The real impact of chemistry is impossible to gauge and even more difficult to assign a dollar value. Regardless, Milan Lucic was just one of the players Chiarelli re-upped to a deal many questioned when they heard of it. For the 2013 season, Lucic will play the final year under his deal that pays him a shade more than $4 million annually. Next season, he begins the first under the three-year, $18 million contract he signed in September.
It's easy to forget that No. 17, despite five full seasons in the NHL, is still just 24 years old. Even now, he isn't quite the finished product he will be -- few 24-year-old players are. Ultimately, that's what Chiarelli counted on when he made Lucic the highest-paid Bruins forward. Last season, Lucic scored 26 goals and assisted on a career-high 35. A 61-point season is hardly a down year for any player. However, if Chiarelli insists on giving Lucic money earned by the game's most dynamic players, the winger must be that kind of player.
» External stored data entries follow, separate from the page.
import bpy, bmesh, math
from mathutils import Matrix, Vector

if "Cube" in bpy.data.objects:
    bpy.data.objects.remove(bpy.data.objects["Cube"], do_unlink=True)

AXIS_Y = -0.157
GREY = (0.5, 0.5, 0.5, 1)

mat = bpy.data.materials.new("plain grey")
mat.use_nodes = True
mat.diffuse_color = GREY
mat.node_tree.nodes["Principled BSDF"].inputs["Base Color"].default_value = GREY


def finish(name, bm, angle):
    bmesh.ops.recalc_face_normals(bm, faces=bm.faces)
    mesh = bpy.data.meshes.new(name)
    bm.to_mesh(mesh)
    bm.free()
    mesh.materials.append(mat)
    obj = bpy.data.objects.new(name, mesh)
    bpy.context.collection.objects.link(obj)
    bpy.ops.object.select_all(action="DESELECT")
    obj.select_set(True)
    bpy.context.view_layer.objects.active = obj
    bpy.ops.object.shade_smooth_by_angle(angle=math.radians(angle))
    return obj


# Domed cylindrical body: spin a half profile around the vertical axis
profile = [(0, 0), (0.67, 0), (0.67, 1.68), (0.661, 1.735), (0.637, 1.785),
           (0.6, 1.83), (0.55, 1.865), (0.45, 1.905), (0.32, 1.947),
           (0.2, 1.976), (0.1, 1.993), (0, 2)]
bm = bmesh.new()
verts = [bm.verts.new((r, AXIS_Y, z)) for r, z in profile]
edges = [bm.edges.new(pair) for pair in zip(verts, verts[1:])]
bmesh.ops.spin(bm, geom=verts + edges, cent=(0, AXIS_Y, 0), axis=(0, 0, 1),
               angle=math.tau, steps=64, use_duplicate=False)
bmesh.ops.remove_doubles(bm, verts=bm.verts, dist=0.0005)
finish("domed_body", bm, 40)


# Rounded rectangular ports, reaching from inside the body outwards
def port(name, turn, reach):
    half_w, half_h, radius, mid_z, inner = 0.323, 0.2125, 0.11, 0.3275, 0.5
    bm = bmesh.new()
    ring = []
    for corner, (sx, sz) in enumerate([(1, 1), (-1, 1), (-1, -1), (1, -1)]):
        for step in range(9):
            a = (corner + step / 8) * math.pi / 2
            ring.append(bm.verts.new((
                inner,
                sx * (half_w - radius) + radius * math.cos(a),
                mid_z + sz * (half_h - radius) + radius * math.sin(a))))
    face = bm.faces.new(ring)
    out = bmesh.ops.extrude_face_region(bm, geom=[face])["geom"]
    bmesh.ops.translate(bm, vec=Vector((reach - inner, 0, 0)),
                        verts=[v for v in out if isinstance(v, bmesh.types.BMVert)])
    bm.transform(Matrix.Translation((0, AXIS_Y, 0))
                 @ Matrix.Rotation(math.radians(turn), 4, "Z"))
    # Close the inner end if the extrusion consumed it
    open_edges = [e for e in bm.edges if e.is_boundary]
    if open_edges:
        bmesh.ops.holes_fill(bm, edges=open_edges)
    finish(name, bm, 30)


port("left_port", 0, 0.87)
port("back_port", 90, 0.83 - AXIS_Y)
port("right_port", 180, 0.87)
The most recent memory of Lucic for many Bruins fans is his forgettable seven-game performance against Washington in last season's players. The lone image of Lucic that resonates these 10 months later is Washington defenseman Karl Alzner mocking him as "crybaby" following a scrum. More noteworthy was Lucic standing idly by on the shot that preceded the scrum, allowing Braden Holtby to make the easiest save of his life on a Bruins' rush. Lucic finished the series without a goal. He assisted on three and was even a plus-2 for the series. Still, a first-line winger, seeing more than 20 minutes of ice time in a contested, seven-game playoff series needs to score goals. A year earlier, Lucic wasn't exactly otherwordly during the Bruins' run to a championship. However, the intangible element that Chiarelli insists on overpaying to keep was present through the tournament.
Looking ahead to Saturday and the 47 games to follow, Lucic's intangibles and grit and everything else Don Cherry says Canadian kids have won't be enough. Even with the comedy that results from every Northeast division team trying to fit some terrible giant into their lineup to deal with Lucic, he simply must be better this season.
Naturally, his choice to remain in Boston during the lockout has caused some to worry about his conditioning. The personal decision to stay here was likely due to expecting his first child, who was born on Thursday. Claude Julien and Bruins management seem generally pleased with the team's overall conditioning, so rumors about the winger being out of shape have likely been exaggerated. Either way, there isn't time for excuses given the compressed schedule. The return of Nathan Horton and the further development of Tyler Seguin should give the offense and power play a lift. It's Lucic, though, that can transform the Bruins' top six into one of the league's best. There just aren't many players who can impact a game as well he can. Moreover, there are even fewer defensemen that can a player like Lucic.
His problems come when he takes himself out of the positions in which he excels. Like we saw against Washington in the playoffs, Lucic's wandering and occasional spell of timid play deem him entirely ineffective. During the postseason, few teams are as willing to engage Lucic physically as they are during the regular season. His physical presence seems to disappear entirely when this happens. Loafing near the net, instead firmly battling in front of it, rarely results in the same scoring chances for Lucic in the Bruins. Given his age, the idea that Lucic is still finding himself as an NHL player is well received. Disappearing entirely during the playoffs is simply unacceptable.
These stretches come for most players, and it's impossible to make the best decisions every shift. When you sign an extension that pays you $6 million annually, though, people expect the right decision to come more than not.